● WHAT YOU SHOULD DO: For each line below that includes the string "return", show the whole line.

(Beginning of EXTRACTED DATA)

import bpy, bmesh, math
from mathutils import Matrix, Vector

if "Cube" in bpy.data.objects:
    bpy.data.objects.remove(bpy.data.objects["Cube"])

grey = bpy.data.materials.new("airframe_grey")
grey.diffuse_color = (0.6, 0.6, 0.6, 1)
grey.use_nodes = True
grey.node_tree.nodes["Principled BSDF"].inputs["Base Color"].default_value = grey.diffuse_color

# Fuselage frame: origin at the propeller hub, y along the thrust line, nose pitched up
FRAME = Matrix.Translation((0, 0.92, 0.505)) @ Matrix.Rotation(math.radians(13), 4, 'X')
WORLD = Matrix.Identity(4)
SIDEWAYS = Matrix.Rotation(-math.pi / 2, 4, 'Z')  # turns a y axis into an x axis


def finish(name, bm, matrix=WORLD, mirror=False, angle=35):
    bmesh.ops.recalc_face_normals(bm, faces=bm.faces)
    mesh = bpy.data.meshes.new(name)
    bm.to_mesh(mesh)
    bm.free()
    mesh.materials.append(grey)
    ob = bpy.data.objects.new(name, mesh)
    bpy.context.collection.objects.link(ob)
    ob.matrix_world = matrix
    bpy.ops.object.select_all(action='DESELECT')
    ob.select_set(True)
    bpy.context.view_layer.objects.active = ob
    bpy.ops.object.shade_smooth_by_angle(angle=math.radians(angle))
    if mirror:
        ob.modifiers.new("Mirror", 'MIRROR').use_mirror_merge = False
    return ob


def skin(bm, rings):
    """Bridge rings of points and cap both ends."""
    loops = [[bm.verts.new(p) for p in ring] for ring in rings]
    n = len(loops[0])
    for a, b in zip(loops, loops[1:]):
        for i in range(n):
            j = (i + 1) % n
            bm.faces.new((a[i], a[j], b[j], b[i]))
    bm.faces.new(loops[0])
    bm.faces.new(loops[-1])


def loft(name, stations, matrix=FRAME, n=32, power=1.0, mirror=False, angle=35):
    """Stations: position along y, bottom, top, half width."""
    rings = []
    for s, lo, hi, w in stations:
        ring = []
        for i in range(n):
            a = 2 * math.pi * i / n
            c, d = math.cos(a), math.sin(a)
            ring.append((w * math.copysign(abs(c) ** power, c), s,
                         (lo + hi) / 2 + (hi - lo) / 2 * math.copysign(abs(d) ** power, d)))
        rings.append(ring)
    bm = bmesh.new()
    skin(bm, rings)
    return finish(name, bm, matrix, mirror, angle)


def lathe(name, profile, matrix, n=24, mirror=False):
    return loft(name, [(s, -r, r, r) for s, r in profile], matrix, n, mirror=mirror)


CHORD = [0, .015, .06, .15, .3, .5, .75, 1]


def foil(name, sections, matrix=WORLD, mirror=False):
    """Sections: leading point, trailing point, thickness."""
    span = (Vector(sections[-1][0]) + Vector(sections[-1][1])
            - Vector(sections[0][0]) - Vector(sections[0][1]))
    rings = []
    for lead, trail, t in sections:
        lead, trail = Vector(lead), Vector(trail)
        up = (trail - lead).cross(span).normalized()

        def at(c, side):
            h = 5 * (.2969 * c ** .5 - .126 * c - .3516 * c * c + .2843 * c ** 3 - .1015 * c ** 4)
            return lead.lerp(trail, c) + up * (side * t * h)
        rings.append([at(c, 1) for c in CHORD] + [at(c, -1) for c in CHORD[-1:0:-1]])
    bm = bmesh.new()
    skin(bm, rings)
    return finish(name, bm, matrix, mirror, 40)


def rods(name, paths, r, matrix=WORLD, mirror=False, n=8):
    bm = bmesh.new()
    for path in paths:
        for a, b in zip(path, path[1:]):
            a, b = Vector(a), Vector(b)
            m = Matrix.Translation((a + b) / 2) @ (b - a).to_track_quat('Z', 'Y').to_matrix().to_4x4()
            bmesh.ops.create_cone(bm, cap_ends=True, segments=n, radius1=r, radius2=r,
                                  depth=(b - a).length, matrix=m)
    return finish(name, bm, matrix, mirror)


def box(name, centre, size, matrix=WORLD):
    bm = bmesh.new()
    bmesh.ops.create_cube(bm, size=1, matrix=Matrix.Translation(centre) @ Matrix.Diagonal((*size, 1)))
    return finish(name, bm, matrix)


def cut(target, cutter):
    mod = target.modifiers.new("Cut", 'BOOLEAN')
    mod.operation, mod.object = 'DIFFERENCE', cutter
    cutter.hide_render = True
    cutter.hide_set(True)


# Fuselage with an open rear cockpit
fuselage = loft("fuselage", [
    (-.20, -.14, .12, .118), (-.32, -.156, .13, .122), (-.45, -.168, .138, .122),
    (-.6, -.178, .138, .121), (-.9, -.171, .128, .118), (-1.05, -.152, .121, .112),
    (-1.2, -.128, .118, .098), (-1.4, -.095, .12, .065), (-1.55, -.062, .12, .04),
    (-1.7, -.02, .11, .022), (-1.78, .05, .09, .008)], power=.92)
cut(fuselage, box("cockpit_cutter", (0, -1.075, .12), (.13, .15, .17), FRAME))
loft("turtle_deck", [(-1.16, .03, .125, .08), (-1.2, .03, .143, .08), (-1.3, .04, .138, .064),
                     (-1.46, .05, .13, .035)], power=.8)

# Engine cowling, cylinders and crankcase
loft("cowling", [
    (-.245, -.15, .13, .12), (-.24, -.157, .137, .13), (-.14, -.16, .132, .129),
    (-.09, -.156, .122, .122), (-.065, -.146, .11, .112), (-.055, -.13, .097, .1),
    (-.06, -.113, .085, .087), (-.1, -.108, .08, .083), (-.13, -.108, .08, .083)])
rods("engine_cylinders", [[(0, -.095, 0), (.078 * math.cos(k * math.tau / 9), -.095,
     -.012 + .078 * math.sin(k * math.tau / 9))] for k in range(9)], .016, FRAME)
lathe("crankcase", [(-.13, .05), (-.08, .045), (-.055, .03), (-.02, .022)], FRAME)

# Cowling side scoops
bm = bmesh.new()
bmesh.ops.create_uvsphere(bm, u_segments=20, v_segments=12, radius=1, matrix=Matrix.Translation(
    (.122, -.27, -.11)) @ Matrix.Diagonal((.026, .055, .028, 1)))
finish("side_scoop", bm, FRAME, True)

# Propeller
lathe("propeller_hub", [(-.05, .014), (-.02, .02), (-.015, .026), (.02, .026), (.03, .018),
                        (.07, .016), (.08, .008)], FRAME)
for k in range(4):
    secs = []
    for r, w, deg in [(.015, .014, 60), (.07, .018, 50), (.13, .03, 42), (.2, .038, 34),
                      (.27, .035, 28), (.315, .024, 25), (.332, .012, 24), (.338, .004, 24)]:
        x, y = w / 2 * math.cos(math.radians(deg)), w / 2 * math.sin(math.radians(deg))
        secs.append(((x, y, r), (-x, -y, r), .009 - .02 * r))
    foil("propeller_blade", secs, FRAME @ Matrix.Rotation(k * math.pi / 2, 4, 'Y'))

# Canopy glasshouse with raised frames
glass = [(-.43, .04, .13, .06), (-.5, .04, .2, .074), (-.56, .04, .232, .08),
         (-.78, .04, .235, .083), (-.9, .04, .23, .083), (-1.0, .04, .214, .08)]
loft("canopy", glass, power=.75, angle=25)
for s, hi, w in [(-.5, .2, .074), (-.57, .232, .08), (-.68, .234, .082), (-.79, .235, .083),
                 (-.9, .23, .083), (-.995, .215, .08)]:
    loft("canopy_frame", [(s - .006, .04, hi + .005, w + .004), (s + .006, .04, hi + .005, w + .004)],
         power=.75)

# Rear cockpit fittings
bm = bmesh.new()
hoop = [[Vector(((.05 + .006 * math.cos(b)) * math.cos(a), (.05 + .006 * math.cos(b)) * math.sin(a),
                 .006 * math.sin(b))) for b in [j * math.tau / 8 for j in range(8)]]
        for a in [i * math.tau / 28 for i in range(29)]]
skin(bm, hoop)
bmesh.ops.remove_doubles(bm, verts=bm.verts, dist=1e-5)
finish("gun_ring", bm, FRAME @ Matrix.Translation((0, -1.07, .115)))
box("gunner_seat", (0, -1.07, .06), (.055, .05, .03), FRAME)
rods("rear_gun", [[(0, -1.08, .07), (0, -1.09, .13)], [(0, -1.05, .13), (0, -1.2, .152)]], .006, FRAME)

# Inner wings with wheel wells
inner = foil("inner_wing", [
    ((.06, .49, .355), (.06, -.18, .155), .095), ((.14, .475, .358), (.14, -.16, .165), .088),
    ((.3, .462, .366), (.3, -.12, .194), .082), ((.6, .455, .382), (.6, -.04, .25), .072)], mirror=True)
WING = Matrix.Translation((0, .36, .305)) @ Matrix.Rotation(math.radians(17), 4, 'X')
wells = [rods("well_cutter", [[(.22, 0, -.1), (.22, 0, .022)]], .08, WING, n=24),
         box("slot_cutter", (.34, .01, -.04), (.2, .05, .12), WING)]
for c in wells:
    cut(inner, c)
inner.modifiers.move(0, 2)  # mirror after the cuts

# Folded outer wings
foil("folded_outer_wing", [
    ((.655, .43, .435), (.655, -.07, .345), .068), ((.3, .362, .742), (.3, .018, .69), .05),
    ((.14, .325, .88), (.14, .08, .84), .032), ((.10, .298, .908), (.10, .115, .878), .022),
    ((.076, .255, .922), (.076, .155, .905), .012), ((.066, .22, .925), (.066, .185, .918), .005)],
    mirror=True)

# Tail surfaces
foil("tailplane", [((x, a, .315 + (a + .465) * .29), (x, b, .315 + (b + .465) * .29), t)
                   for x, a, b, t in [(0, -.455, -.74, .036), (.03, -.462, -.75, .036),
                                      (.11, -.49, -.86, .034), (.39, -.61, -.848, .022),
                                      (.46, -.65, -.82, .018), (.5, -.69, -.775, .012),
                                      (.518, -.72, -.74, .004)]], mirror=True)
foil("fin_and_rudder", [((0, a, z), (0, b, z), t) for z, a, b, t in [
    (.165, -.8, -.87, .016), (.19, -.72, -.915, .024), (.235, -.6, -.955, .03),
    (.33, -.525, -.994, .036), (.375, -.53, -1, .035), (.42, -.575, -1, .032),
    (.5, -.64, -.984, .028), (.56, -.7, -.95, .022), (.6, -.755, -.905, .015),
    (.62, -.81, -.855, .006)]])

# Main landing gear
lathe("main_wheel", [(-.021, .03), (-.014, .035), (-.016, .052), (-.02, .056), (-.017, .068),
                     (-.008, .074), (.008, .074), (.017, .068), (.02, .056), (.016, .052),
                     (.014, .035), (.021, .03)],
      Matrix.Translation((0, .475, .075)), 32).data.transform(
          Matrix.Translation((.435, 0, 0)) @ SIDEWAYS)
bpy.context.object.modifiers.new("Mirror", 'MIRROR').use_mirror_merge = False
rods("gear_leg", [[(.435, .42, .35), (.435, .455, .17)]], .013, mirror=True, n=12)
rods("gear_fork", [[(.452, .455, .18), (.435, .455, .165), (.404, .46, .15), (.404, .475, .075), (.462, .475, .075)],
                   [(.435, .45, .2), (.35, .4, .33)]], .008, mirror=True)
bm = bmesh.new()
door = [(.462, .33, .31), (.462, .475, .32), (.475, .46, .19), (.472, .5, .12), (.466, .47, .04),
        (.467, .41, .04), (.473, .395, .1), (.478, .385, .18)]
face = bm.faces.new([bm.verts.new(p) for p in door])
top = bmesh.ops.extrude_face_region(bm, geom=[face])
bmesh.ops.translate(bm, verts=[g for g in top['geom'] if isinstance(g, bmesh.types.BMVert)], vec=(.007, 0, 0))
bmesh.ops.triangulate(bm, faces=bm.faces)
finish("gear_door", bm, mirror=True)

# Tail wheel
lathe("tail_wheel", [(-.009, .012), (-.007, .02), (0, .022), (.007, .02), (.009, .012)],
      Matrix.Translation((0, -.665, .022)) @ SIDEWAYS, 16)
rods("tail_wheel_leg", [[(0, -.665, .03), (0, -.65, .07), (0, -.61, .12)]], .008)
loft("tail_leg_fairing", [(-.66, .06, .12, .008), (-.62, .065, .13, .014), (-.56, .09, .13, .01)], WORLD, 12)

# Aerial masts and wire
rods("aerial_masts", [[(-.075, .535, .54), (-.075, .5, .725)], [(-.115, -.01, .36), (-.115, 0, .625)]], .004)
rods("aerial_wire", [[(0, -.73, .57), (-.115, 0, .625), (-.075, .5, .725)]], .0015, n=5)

(End of EXTRACTED DATA)

● WORKED SOLUTION:
    return ob
    return finish(name, bm, matrix, mirror, angle)
    return loft(name, [(s, -r, r, r) for s, r in profile], matrix, n, mirror=mirror)
            return lead.lerp(trail, c) + up * (side * t * h)
    return finish(name, bm, matrix, mirror, 40)
    return finish(name, bm, matrix, mirror)
    return finish(name, bm, matrix)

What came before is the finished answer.